Lemonade Stands And The Cadence Of Two Easy Steps
“So Beatrice, what are you going to make today?”
“And what’s the first ingredient?”
“And what’s second?”
“And then what?”
“Yes, ice, but also water, right?”
“Yes, and water!”
And that’s how it went on my oldest daughter Beatrice’s final Pre-K share and leader day recently – three easy steps – just like Special Agent Oso from Disney Junior teaches toddlers to do. Actually, four easy steps in this case, only because when Bea makes lemonade, it’s always too warm for her and so she wants to add ice to cool it down, along with adding the water.
Three (to four) easy steps to learning something new. In a fun way. A way you’ll always remember and that helps the learning stick, without much inhibition and a full-throttle curiosity of how things work that can be insatiable. To know is to do, again and again and again.
And the kids, well, that’s where they have us beat. Us being the adults in the room. According to a recent Freakonomics podcast titled Think Like a Child, Alison Gopnik, a professor of psychology and philosophy at the University of California-Berkeley and the author of The Philosophical Baby: What Children’s Minds Tell Us About Truth, Love, and the Meaning of Life, has done some fascinating research on children’s cognitive processes and development. In this podcast, Gopnik describes how modern research shows that kids are much more than just underdeveloped adults:
“Think of the kids as being the research and development division of the human species. And we’re—adults—we’re production and marketing. So from the production and marketing perspective, it might look like the R&D guys are really not doing anything that looks very sensible or useful. They sit around all day in their beanbag chairs playing Pong and having blue-sky ideas.
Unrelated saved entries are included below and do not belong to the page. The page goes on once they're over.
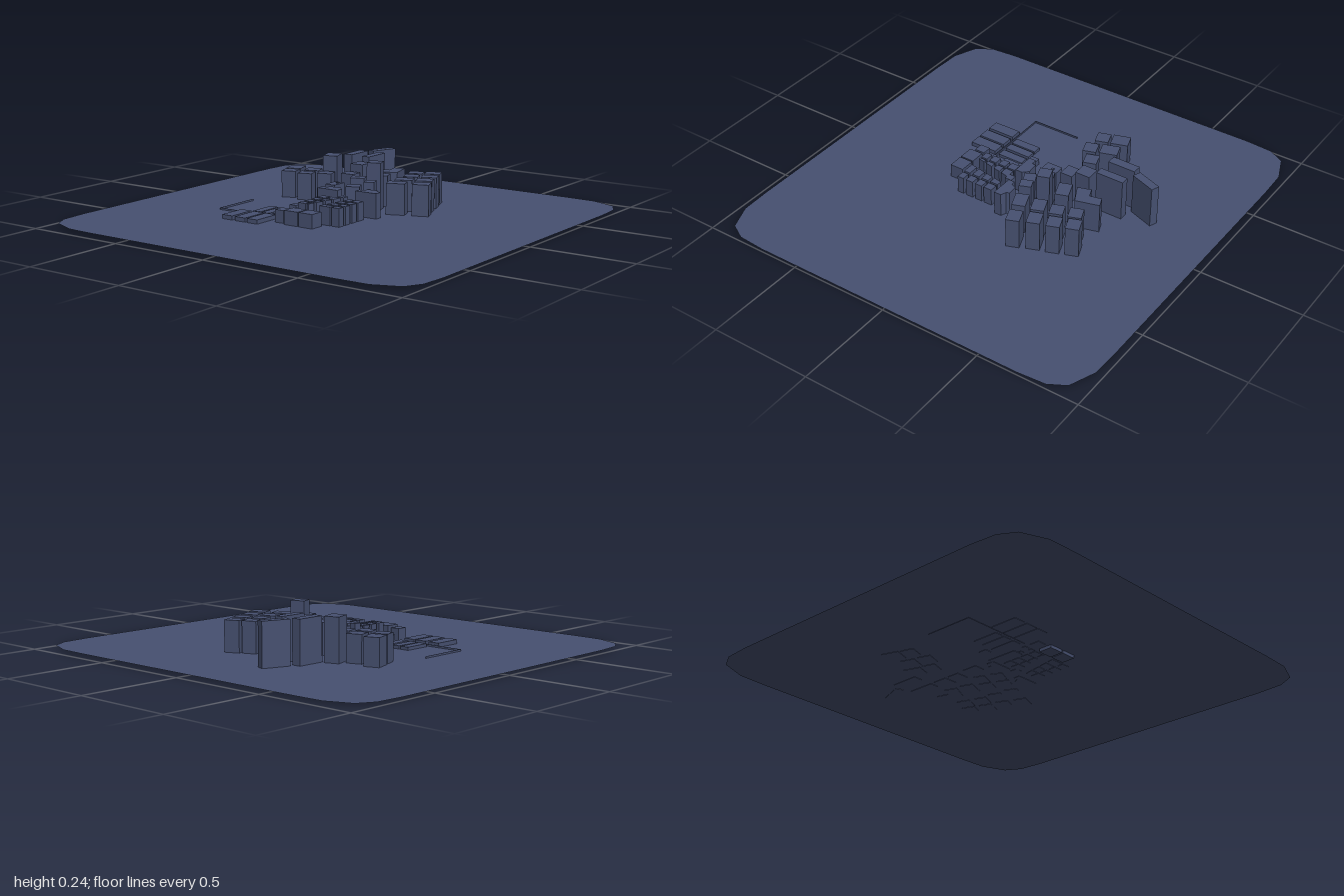
import * as THREE from 'three';

const BASE = 0.013; // underside of the buildings
const material = new THREE.MeshStandardMaterial({ color: 0x465070, flatShading: true, side: THREE.DoubleSide });

export function createModel() {
  const model = new THREE.Group();
  model.name = 'cityDistrict';

  const district = (name) => {
    const g = new THREE.Group();
    g.name = name;
    model.add(g);
    return g;
  };
  const add = (parent, name, geometry) => {
    const mesh = new THREE.Mesh(geometry, material);
    mesh.name = name;
    parent.add(mesh);
    return mesh;
  };
  // Block by plan centre, plan size, roof height and turn in degrees
  const block = (parent, name, x, z, w, d, top, turn = 0, bottom = BASE) => {
    const mesh = add(parent, name, new THREE.BoxGeometry(w, top - bottom, d));
    mesh.position.set(x, (top + bottom) / 2, z);
    mesh.rotation.y = THREE.MathUtils.degToRad(turn);
  };
  const plan = (points) => new THREE.Shape(points.map(([x, z]) => new THREE.Vector2(x, -z)));
  // Block with an irregular plan
  const prism = (parent, name, points, top) => {
    const g = new THREE.ExtrudeGeometry(plan(points), { depth: top - BASE, bevelEnabled: false });
    add(parent, name, g.rotateX(-Math.PI / 2).translate(0, BASE, 0));
  };

  // Ground sheet with softened corners
  const corner = [[1, 0.7], [0.99, 0.835], [0.945, 0.915], [0.82, 0.965], [0.67, 0.97]];
  const flip = (sx, sz) => corner.map(([x, z]) => [x * sx, z * sz - 0.003]);
  const outline = [...flip(1, 1), ...flip(-1, 1).reverse(), ...flip(-1, -1), ...flip(1, -1).reverse()];
  add(model, 'ground', new THREE.ShapeGeometry(plan(outline)).rotateX(-Math.PI / 2).translate(0, 0.015, 0));

  // West quarter: six turned blocks
  const west = district('westQuarter');
  [[-0.485, -0.28, 0.075, 0.085, 0.147], [-0.457, -0.198, 0.072, 0.065, 0.147],
    [-0.377, -0.278, 0.075, 0.07, 0.147], [-0.355, -0.193, 0.072, 0.065, 0.147],
    [-0.297, -0.332, 0.072, 0.085, 0.222], [-0.275, -0.246, 0.072, 0.065, 0.147],
  ].forEach(([x, z, w, d, h]) => block(west, 'westBlock', x, z, w, d, h, 18));

  // East quarter: four rows of turned blocks
  const east = district('eastQuarter');
  [[0.136, -0.425, 0.07], [0.21, -0.462, 0.075], [0.163, -0.342, 0.07], [0.243, -0.38, 0.075],
    [0.18, -0.255, 0.085], [0.27, -0.293, 0.08], [0.196, -0.165, 0.09], [0.307, -0.208, 0.08],
  ].forEach(([x, z, w]) => block(east, 'eastBlock', x, z, w, 0.064, 0.165, 21));

  // Central quarter: turned blocks around one tower
  const centre = district('centralQuarter');
  block(centre, 'tower', 0.05, -0.199, 0.068, 0.06, 0.242, 20);
  block(centre, 'centralBlock', 0.004, -0.085, 0.066, 0.058, 0.14, 25);
  block(centre, 'centralBlock', 0.078, -0.115, 0.052, 0.058, 0.165, 22);
  block(centre, 'centralBlock', -0.025, -0.166, 0.07, 0.055, 0.165, 22);
  block(centre, 'centralBlock', 0.018, -0.283, 0.092, 0.064, 0.165, 20);
  prism(centre, 'steppedBlock', [[-0.02, -0.465], [0.03, -0.485], [0.062, -0.37],
    [-0.03, -0.325], [-0.052, -0.39], [-0.006, -0.407]], 0.165);

  // Northern slabs and the avenue blocks south of them
  const north = district('northQuarter');
  block(north, 'turnedSlab', -0.182, -0.597, 0.042, 0.135, 0.222, -20);
  block(north, 'slab', -0.236, -0.447, 0.047, 0.14, 0.222);
  block(north, 'slab', -0.13, -0.447, 0.043, 0.14, 0.222);
  block(north, 'avenueBlock', -0.117, -0.318, 0.07, 0.075, 0.2);
  block(north, 'avenueBlock', -0.117, -0.23, 0.07, 0.062, 0.165);
  block(north, 'avenueBlock', -0.13, -0.12, 0.053, 0.08, 0.13);

  // Two halls with stepped plans
  const halls = district('halls');
  prism(halls, 'westHall', [[-0.135, -0.025], [-0.105, -0.025], [-0.105, -0.045], [-0.045, -0.05],
    [-0.02, -0.025], [-0.02, 0.012], [-0.135, 0.012]], 0.13);
  prism(halls, 'eastHall', [[0.067, -0.043], [0.09, -0.043], [0.1, -0.07], [0.15, -0.073],
    [0.157, -0.058], [0.185, -0.047], [0.185, -0.01], [0.067, -0.01]], 0.135);
  block(halls, 'linkBlock', 0.015, 0.018, 0.035, 0.036, 0.105);

  // Old town: a grid of small blocks with slanted lanes
  const town = district('oldTown');
  const rows = [[0.035, 0.078], [0.09, 0.127], [0.142, 0.18], [0.195, 0.228]];
  rows.forEach(([z0, z1]) => {
    const lane = (z) => 0.015 - 0.21 * (z - 0.035);
    const lane2 = (z) => 0.067 - 0.18 * (z - 0.035);
    block(town, 'townBlock', -0.065, (z0 + z1) / 2, 0.043, z1 - z0, 0.102);
    prism(town, 'townBlock', [[-0.035, z0], [lane(z0), z0], [lane(z1), z1], [-0.035, z1]], 0.102);
    prism(town, 'townBlock', [[lane2(z0), z0], [0.094, z0], [0.094, z1], [lane2(z1), z1]], 0.102);
    block(town, 'townBlock', 0.125, (z0 + z1) / 2, 0.042, z1 - z0, 0.102);
  });

  // Small houses west of the old town
  const houses = district('smallHouses');
  block(houses, 'longHouse', -0.13, 0.122, 0.053, 0.082, 0.055);
  block(houses, 'narrowHouse', -0.146, 0.043, 0.022, 0.075, 0.06);
  block(houses, 'house', -0.233, 0.056, 0.038, 0.042, 0.045);
  [[-0.122, 0.175, 0.02], [-0.144, 0.222, 0.026], [-0.108, 0.224, 0.02]].forEach(([x, z, s]) =>
    block(houses, 'cottage', x, z, s, 0.018, 0.05));
  [[-0.12, 0.1], [-0.12, 0.12], [-0.12, -0.13]].forEach(([x, z], i) =>
    block(houses, 'roofHatch', x, z, 0.012, 0.012, i < 2 ? 0.06 : 0.135));

  // Riverside blocks reaching below the ground sheet
  const south = district('southFront');
  block(south, 'cornerBlock', -0.132, 0.285, 0.048, 0.052, 0.075);
  [-0.053, 0.03].forEach((x) => block(south, 'frontBlock', x, 0.292, 0.076, 0.07, 0.082, 0, 0));

  // Low sheds in two rows of three
  const sheds = district('lowSheds');
  [-0.328, -0.275, -0.215].forEach((x) => block(sheds, 'shed', x, 0.165, 0.044, 0.134, 0.03));
  [-0.372, -0.295, -0.225].forEach((x) => block(sheds, 'shed', x, 0.325, 0.06, 0.14, 0.035));

  // Thin low wall bending around the sheds
  const wall = district('boundaryWall');
  block(wall, 'wallSide', -0.538, 0.125, 0.002, 0.25, 0.024);
  block(wall, 'wallFront', -0.36, 0.248, 0.356, 0.002, 0.024);

  return model;
}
And we poor production and marketing people, who are actually making the profits, have to subsidize these guys! But of course, one of the things that we know is that that kind of blue-sky, just pure, research actually pays off in the long run.”
Those are my girls for sure. But first, there’s a goal. There’s always a goal.
“Beatrice, do you want to learn how to make lemonade?”
“Yes, I do. It’s yummy.”
There you go. The goal. To make lemonade. Mercy, all we gotta do next is put a lemonade stand together out front and we got ourselves a lil’ business. It is nearly summertime, you know.
The main goal. The three easy steps to reach that main goal, and the goals around completing the three easy steps. A baby-steps business model. A cadence that includes reaching said goals, establishing new ones, and learning something new each and every time that leads to growth and success.
To know is to do, again and again and again.
Unfortunately, this ain’t the case for many companies. Unhappiness and employee turnover are still all too common challenges for organizations of all shapes and size and industries. It’s an overgrown and thorny path that leaders and HR teams walk bare foot daily, with no compass to guide them, no “where the wild things are” curiosity driving the cadence of learning and growing (personally, professionally and monetarily).
This unruly, wild west “talent cycle” can create poor climates and cultures where your people are forced to scramble and hire reactively each time an employee makes a move toward the door.
Listening to Andre Lavoie, CEO and co-founder of ClearCompany, talk about how companies and business leaders need to establish values and primary goals (or reestablish them), aligning cascading goals and developing and managing a cadence to get all the business at hand done successfully and continuously, certainly inspired me to share the lemons-to-lemonade backstory.
Us adults in the room have killed the childhood R&D, and in the same last gasping breath, talent management strategies of the past no longer work. Today people work differently, are motivated differently and are engaged differently, and want their performance measured differently. Millennials may have pushed all the employer flexibility buttons, but now every generation is demanding more.
For example, employees want ongoing growth opportunities, workplace flexibility, tools and systems that encourage collaboration, and commitment to a reciprocal climate of support and encouragement, all of which lead to payoffs in employee retention, satisfaction, and overall business performance. Organizations can no longer afford to simply “manage people,” because the people demand more – they want aligned business goals that they’re part of and that are attainable and evolve collaboratively over time.
We want lemonade stands and the cadence of two easy steps:
- Recognize. Organizations need to provide attractive corporate and employee cultures that recognizes the individual, while promoting innovation, learning, collaboration and connections. They need a visionary talent engagement experience that is orchestrated around people and people goals, not processes. The key now is to drive a higher level of contribution, deeper engagement through a better “people management” experience.
- Experience. These attributes – the aligned goals, the learning, the development, the sound business model, the full-throttle curiosity of how things work – all culminate in delivering an amplifier effect on talent contribution and success. Organizations that provide a more engaging experience can better gain adoption of the talent initiatives throughout the company, and align individual objectives to business goals to improve performance, retention, and productivity.
This “amplifier effect” of people’s contributions upon aligned, accomplished goals has a rapid and lasting impact over time. Positive business outcomes become the norm.
Just add sugar and ice, right? It’s yummy indeed.
photo credit: InspirationDC via photopin cc